On Speed Work

Hi y’all,

Hope everyone had a great weekend, whether you made to the hill or not!

I’m updating everyone’s Magic Mile time. If you did on your own…please email it to me.  We are working to get the pace groups together in the coming week and want to make sure we get everyone connected to the appropriate groups.  After our several years of doing this, we know that the best way to ensure success is to  GET FOLKS CONNECTED!  So…plan to get bugged if I haven’t heard from you 🙂

We created a THIS WEEK page in the Member’s Area that has the week’s schedule.  This is straight off the schedule, but hopefully useful on the go.  Don’t forget to utilize the TRAINING PACES page to know what your paces should be for these runs.

And on that now, Ric is sharing some good info on the Facebook Group. If you’re not there yet, be sure to request to join: https://www.facebook.com/groups/246625075376797/ – lots of discussion as well.  I realize that not everyone is on FB, so I will try to send out some of his gems.  Below is an important note on speed work.

Please don’t hesitate to let me  know if you have any questions.  Lots of info coming at one time. If you’re new…you can always access the emails that have gone out in the PAST EMAILS section of the Member’s Area to get caught up!

Aimee Galley

cell 281-728-4848  |  aimee.galley2@gmail.com

Ric on Speed Work:

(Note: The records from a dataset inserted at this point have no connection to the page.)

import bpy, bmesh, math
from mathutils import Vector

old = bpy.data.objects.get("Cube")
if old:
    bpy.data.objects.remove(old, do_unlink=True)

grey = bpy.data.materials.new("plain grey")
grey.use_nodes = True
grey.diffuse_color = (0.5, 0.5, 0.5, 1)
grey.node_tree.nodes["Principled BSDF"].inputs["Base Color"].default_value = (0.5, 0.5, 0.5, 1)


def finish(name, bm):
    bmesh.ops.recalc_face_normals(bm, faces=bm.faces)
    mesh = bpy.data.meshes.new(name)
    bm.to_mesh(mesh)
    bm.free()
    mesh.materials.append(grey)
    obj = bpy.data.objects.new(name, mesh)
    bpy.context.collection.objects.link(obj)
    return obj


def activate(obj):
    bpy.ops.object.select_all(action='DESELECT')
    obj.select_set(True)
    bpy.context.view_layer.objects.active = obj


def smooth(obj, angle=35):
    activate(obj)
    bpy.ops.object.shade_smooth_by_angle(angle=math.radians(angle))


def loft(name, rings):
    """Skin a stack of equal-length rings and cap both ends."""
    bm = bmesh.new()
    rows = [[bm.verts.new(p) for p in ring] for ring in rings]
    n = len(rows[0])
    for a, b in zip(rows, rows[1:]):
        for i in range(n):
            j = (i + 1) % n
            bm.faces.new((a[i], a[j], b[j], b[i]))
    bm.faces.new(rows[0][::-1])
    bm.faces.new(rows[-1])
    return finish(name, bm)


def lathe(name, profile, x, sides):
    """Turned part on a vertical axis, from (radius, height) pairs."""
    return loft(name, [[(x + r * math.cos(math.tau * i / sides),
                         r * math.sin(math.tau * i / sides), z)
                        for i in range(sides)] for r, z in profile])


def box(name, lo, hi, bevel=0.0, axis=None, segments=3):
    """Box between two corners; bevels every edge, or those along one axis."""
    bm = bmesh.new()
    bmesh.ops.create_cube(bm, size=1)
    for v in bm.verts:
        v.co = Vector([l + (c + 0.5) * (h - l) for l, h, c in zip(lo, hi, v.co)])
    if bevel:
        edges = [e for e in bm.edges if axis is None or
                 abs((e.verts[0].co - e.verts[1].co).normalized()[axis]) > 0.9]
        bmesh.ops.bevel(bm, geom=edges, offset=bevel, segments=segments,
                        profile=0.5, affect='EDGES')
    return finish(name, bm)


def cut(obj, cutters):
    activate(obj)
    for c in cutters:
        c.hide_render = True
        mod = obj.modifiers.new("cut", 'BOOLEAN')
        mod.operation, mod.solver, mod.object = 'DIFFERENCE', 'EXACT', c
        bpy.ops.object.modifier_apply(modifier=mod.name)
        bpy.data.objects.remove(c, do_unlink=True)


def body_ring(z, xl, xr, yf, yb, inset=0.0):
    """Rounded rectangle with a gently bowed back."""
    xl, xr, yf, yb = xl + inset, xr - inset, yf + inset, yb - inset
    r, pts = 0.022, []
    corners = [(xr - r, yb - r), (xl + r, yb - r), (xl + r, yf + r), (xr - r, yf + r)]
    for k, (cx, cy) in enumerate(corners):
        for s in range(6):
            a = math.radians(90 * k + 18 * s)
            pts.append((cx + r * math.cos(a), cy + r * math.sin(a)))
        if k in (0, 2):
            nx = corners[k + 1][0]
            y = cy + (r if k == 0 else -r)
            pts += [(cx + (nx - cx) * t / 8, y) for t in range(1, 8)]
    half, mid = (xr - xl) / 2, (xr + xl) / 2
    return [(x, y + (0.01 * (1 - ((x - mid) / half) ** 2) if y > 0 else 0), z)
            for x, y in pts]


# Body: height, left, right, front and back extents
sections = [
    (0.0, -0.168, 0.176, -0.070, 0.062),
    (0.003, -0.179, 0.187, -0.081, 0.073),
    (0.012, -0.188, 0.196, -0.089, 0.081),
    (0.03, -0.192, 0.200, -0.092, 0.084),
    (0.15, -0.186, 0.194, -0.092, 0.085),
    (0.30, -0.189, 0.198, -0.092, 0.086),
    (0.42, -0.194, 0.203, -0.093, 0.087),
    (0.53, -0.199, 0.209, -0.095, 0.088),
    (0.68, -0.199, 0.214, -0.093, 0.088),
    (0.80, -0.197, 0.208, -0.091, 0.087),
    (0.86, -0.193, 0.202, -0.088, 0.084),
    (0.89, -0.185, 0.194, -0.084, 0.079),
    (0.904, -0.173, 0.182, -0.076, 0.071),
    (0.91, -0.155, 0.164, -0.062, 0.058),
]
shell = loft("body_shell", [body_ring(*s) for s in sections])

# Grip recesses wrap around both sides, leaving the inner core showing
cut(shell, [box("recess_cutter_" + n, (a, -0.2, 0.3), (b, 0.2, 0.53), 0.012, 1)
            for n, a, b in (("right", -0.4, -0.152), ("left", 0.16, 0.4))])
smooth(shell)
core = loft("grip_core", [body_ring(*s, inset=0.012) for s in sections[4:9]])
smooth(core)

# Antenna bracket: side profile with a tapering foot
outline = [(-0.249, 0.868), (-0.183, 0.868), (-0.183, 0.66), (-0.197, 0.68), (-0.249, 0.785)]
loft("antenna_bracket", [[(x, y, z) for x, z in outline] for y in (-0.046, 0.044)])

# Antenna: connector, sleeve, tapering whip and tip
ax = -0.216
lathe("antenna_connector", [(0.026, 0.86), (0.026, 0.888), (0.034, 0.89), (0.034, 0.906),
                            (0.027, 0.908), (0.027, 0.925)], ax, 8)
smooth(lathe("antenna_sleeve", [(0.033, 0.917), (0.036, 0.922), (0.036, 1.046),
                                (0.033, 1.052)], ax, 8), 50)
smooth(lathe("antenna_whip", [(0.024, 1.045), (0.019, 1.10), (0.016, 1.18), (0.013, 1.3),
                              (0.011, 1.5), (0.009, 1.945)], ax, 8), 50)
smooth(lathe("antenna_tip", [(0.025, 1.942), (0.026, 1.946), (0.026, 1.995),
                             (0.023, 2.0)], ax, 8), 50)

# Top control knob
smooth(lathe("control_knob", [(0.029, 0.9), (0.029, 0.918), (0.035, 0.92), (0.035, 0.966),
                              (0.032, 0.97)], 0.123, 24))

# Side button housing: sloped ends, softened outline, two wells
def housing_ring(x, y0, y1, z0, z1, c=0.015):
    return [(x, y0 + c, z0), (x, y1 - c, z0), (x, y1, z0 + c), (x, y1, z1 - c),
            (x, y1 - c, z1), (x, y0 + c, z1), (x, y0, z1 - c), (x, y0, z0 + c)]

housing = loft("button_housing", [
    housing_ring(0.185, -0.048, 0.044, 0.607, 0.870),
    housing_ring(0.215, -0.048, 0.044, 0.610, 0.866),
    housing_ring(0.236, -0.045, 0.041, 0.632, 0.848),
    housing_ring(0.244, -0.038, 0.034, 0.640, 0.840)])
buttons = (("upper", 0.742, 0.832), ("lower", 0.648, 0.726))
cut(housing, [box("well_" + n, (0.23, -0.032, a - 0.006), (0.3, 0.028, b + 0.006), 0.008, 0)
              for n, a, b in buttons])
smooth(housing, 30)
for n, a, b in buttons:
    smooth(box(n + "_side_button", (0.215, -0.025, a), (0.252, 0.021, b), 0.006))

Congratulations on finishing your first full week of H/FM training. As I told some of you on Saturday, remember that this is a marathon (pun intended) and not a sprint. So make sure you don’t over do it or over train. Sometimes we have a great week and we have the desire to want to go out an do a few extra miles or run a little faster than what we should. Call it what you will, but over training is the fastest way to injury there is and can come from ramping miles to quickly…, running to fast on easy runs, and doing speed work without allowing the proper amount of recovery time. Remember the 80/20 rule…80% of all running should be easy and 20% faster (pace booster, speed, etc.). I would say that the majority of you are still running to fast. I know it is hard to do but believe me slow leads to faster endurance running in the end. Each week should build on the previous week so make sure you are get ting the proper amount of rest or recovery after each run. The last thing we want to happen to any one of you is for you to get injured. So here are a few tips to attempt to keep the injury bug away:

– If you are new to running or have not been running more than 10-15 miles a week for at least 6 weeks or so, I would suggest that you go very easy on the speed work (work we do that is on the schedule for Monday) if at all. Also, you want to make sure that as you begin (start from the beginning of the schedule and don’t skip one and go to the next if you miss a week), start the speed work on the slow end and don’t advance to the nearly sprint speed at all (stay at about MM minus 30 seconds as the fastest).

– If you do speed work and feel any pain, stop; do not do anymore until the pain goes away. You can continue to run and work on building aerobic fitness and only try speed again when you are pain free. Running fast (Monday work), will only make an injury worse or can lead to even more serious injuries that can take weeks or months to heal.

– Make sure that each run is preceded by a good amount of stretching and core work. I cannot over emphasis the need for a good core base. You may not want to do the things that we do as a group that Kaylin & Caroline have put together for us because you have things that work for you…please by all means do the things that work for you but DO THEM!

– Do not do speed or power work on back-to-back days. Always allow at least one day of recovery before speed or power training. As we get further in the program, we will be adding some easy days in between but those will be after we have sufficient aerobic fitness. If you have tired muscles, the speed or power work will essentially be a waste of time anyway. From a heart rate standpoint that means your resting heart rate is more than 2 beats per minute higher than your normal resting heart rate. If it is higher, make it any easy day or take a rest day. Resist the urge to run anyway.